You need to take risks to get what you really want in this life

Do you have any career goals or accomplishments on your radar for the next five years? My next career goal is to become a mentor to another EA. I enjoy helping others and this would be a great way to give back to my fellow rock stars. Along the way, I have discovered many things I feel would be helpful to someone starting out and wish that I had had a mentor at the beginning of my career.

Lessons Learned

What bit of insight would have been most helpful to you in the early stages of your career?  This role is ever changing and requires the balance of an expert juggler. You could have your whole day planned out, but then arrive at work to find things in a state of flux. It is essential to be reactive and adaptive. Other requisite skills include the ability to prioritise and stay calm during stressful situations, empathy, problem solving, creativity, and of course, a sense of humour. Having a good laugh with coworkers and developing strong bonds is important. Do not take things too personally, and learn to say “no” when required. Always remember that you are an extension of your executives and you want to help build his/her brand inside and outside of the company’s walls.

Having a good laugh with coworkers and developing strong bonds is important

Your most effective time management strategy? My most effective time management strategies are my to-do lists and email flags. After I complete every task, I review all items to determine the next biggest priority. To be clear, this does not include the things that take only a couple of minutes – I am referring to the larger projects and tasks. For example: do I book the flights next or finalise meeting minutes/action items to be distributed?

This means that, no matter what is added to my plate, I always know the most important items are being completed first. If something urgent comes up, and my priorities are shifted, then I can come back to determine what is required next.

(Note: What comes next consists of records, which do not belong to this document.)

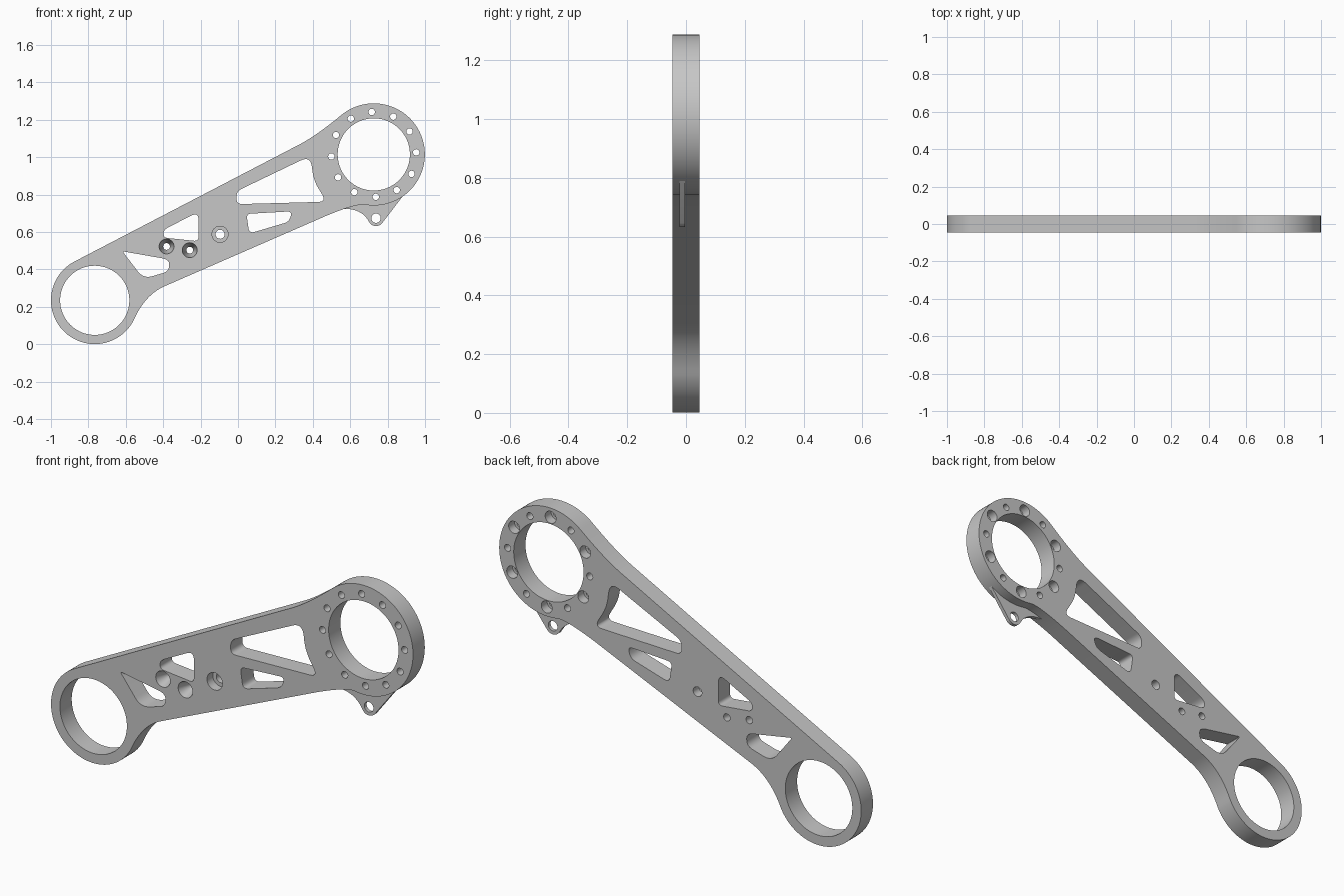
import bpy, bmesh, math
from mathutils import Vector

if "Cube" in bpy.data.objects:
    bpy.data.objects.remove(bpy.data.objects["Cube"])

HALF = 0.0465                      # half plate thickness
BIG, BIG_R = (0.726, 1.015), 0.273     # large ring
SMALL, SMALL_R = (-0.766, 0.235), 0.234  # small ring

metal = bpy.data.materials.new("grey_metal")
metal.diffuse_color = (0.57, 0.57, 0.57, 1)
metal.use_nodes = True
metal.node_tree.nodes["Principled BSDF"].inputs["Base Color"].default_value = metal.diffuse_color


def arc(c, r, a0, a1, n=64):
    angles = [math.radians(a0 + (a1 - a0) * i / n) for i in range(n + 1)]
    return [(c[0] + r * math.cos(a), c[1] + r * math.sin(a)) for a in angles]


def bend(a, b, c, n=14):
    """Quadratic curve from a to c pulled towards b."""
    a, b, c = Vector(a), Vector(b), Vector(c)
    return [tuple(a * (1 - t) ** 2 + b * 2 * t * (1 - t) + c * t * t)
            for t in (i / n for i in range(n + 1))]


def rounded(corners):
    """Polygon with corners (x, z, setback) softened; setbacks never overlap."""
    pts = []
    for i, (x, z, r) in enumerate(corners):
        p = Vector((x, z))
        before = Vector(corners[i - 1][:2]) - p
        after = Vector(corners[(i + 1) % len(corners)][:2]) - p
        pts += bend(p + before.normalized() * min(r, 0.46 * before.length), p,
                    p + after.normalized() * min(r, 0.46 * after.length), 10)
    return pts


def add_prism(bm, pts, y0, y1):
    front = [bm.verts.new((x, y0, z)) for x, z in pts]
    back = [bm.verts.new((x, y1, z)) for x, z in pts]
    faces = [bm.faces.new(front), bm.faces.new(back[::-1])]
    for i in range(len(pts)):
        j = (i + 1) % len(pts)
        faces.append(bm.faces.new((front[j], front[i], back[i], back[j])))
    bmesh.ops.recalc_face_normals(bm, faces=faces)


def add_bore(bm, c, profile, n=32):
    """Stepped or tapered hole cutter: profile is a list of (y, radius)."""
    rings = [[bm.verts.new((x, y, z)) for x, z in arc(c, r, 0, 360, n)[:-1]]
             for y, r in profile]
    faces = [bm.faces.new(rings[0]), bm.faces.new(rings[-1][::-1])]
    for a, b in zip(rings, rings[1:]):
        for i in range(n):
            j = (i + 1) % n
            faces.append(bm.faces.new((a[j], a[i], b[i], b[j])))
    bmesh.ops.recalc_face_normals(bm, faces=faces)


def make_object(name, bm):
    mesh = bpy.data.meshes.new(name)
    bm.to_mesh(mesh)
    bm.free()
    mesh.materials.append(metal)
    ob = bpy.data.objects.new(name, mesh)
    bpy.context.collection.objects.link(ob)
    return ob


def cut(ob, add, *args):
    """Subtract one cutter solid; undo the cut if it would empty the part."""
    bm = bmesh.new()
    add(bm, *args)
    cutter = make_object("cutter", bm)
    cutter.hide_render = True
    mod = ob.modifiers.new("hole", 'BOOLEAN')
    mod.operation, mod.solver, mod.object = 'DIFFERENCE', 'EXACT', cutter
    bpy.context.view_layer.update()
    result = ob.evaluated_get(bpy.context.evaluated_depsgraph_get())
    mesh = bpy.data.meshes.new_from_object(result)
    ob.modifiers.clear()
    if len(mesh.polygons) > len(ob.data.polygons):
        ob.data = mesh
    bpy.data.objects.remove(cutter, do_unlink=True)


def smooth(ob):
    bpy.ops.object.select_all(action='DESELECT')
    bpy.context.view_layer.objects.active = ob
    ob.select_set(True)
    bpy.ops.object.shade_smooth_by_angle(angle=math.radians(30))


# Arm plate outline: small ring, lower edge, large ring, upper edge
small_arc = arc(SMALL, SMALL_R, 117, 333)
big_arc = arc(BIG, BIG_R, -100, 130)
outline = (small_arc
           + bend(small_arc[-1], (-0.498, 0.264), (-0.393, 0.31))[1:]
           + bend((0.47, 0.686), (0.63, 0.753), big_arc[0])[:-1]
           + big_arc
           + bend(big_arc[-1], (0.42, 1.116), (0.33, 1.069))[1:])
bm = bmesh.new()
add_prism(bm, outline, -HALF, HALF)
arm = make_object("arm_plate", bm)

# Through openings: ring bores and lightening pockets
OUT = HALF + 0.02
cut(arm, add_prism, arc(BIG, 0.193, 0, 360, 96)[:-1], -OUT, OUT)
cut(arm, add_prism, arc(SMALL, 0.185, 0, 360, 96)[:-1], -OUT, OUT)
pockets = [
    [(-0.008, 0.818, .03), (0.388, 1.008, .06), (0.404, 0.877, .05),
     (0.473, 0.762, .045), (-0.008, 0.749, .03)],
    [(0.045, 0.697, .025), (0.29, 0.711, .03), (0.272, 0.655, .025), (0.06, 0.592, .03)],
    [(-0.398, 0.612, .03), (-0.211, 0.708, .045), (-0.211, 0.551, .025), (-0.398, 0.570, .025)],
    [(-0.618, 0.497, .012), (-0.366, 0.453, .04), (-0.37, 0.39, .03), (-0.505, 0.35, .05)],
]
for p in pockets:
    cut(arm, add_prism, rounded(p), -OUT, OUT)

# Bolt circle: every second hole is counterbored from the back
for k in range(12):
    a = math.radians(2.7 + 30 * k)
    c = (BIG[0] + 0.227 * math.cos(a), BIG[1] + 0.227 * math.sin(a))
    steps = [(-OUT, .017), (OUT, .017)]
    if k % 2:
        steps = [(-OUT, .017), (0.0, .017), (0.0, .030), (OUT, .030)]
    cut(arm, add_bore, c, steps)

# Two countersunk holes and one counterbored hole on the front
for c in ((-0.382, 0.523), (-0.258, 0.503)):
    cut(arm, add_bore, c, [(-OUT, .040), (-HALF + .005, .040), (0.01, .018), (OUT, .018)])
cut(arm, add_bore, (-0.096, 0.588), [(-OUT, .043), (0.0, .043), (0.0, .024), (OUT, .024)])
smooth(arm)

# Thin lug hanging below the large ring
EYE = (0.738, 0.674)
lug_outline = ([(0.55, 0.732)]
               + bend((0.56, 0.724), (0.66, 0.728), (0.70, 0.656))
               + arc(EYE, 0.042, 206, 318, 24)
               + arc(BIG, 0.262, -46, -110, 24))
bm = bmesh.new()
add_prism(bm, lug_outline, -0.022, -0.004)
lug = make_object("cable_lug", bm)
cut(lug, add_bore, EYE, [(-OUT, .025), (OUT, .025)])
smooth(lug)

Network with other EAs and attend as many events as you can to understand the role

Advice for a new mother working to the workplace? Work/life balance can be hard to achieve in this role, but do your best to disconnect at times so that you can focus on friends and family. Going back to work can be tough, but it will get easier as you get re-situated at work.

Advice for new executives on how to best work with an assistant: Take the time to fully immerse your assistant in your business world, as this is key for her/him to be able to fully support you and your goals. Trust is developed over time, and once established, do not be afraid to tell your assistant what is troubling you or what challenges you are facing. You may be surprised by how s/he may be able to help or how supportive s/he can be. Work closely to develop processes and routines that decrease your stress and workload and be very clear on your expectations. It is important to communicate how things are going, and feedback (both positive and constructive) will only help strengthen your partnership.

Pay attention to gut instincts; if something does not feel right, there is a reason

For those interested in promotion: In my career, I have found that the most important thing for me is the personality fit with my executive(s). A bad fit can be very challenging and often demotivating. The biggest piece of advice I can offer is to go with your gut when moving from one role to the next, and keep an eye out for red flags during the hiring process – if something does not feel right, there is a reason. I once ignored my gut to get out of a job that I was not enjoying and it landed me in an even worse situation. For career growth, I would recommend that you network with other EAs and attend as many events as you can to understand the dynamics of this ever-changing role.

 Resources

… and now, a note from Shelagh. Readers not familiar with some of the people and resources Cindy referenced may be interested in checking the following links. To explore a range of resources recommended by readers, click here for Exceptional EA’s Resources Page or click here to see all professional associations and networks recommended by peers.

%d bloggers like this: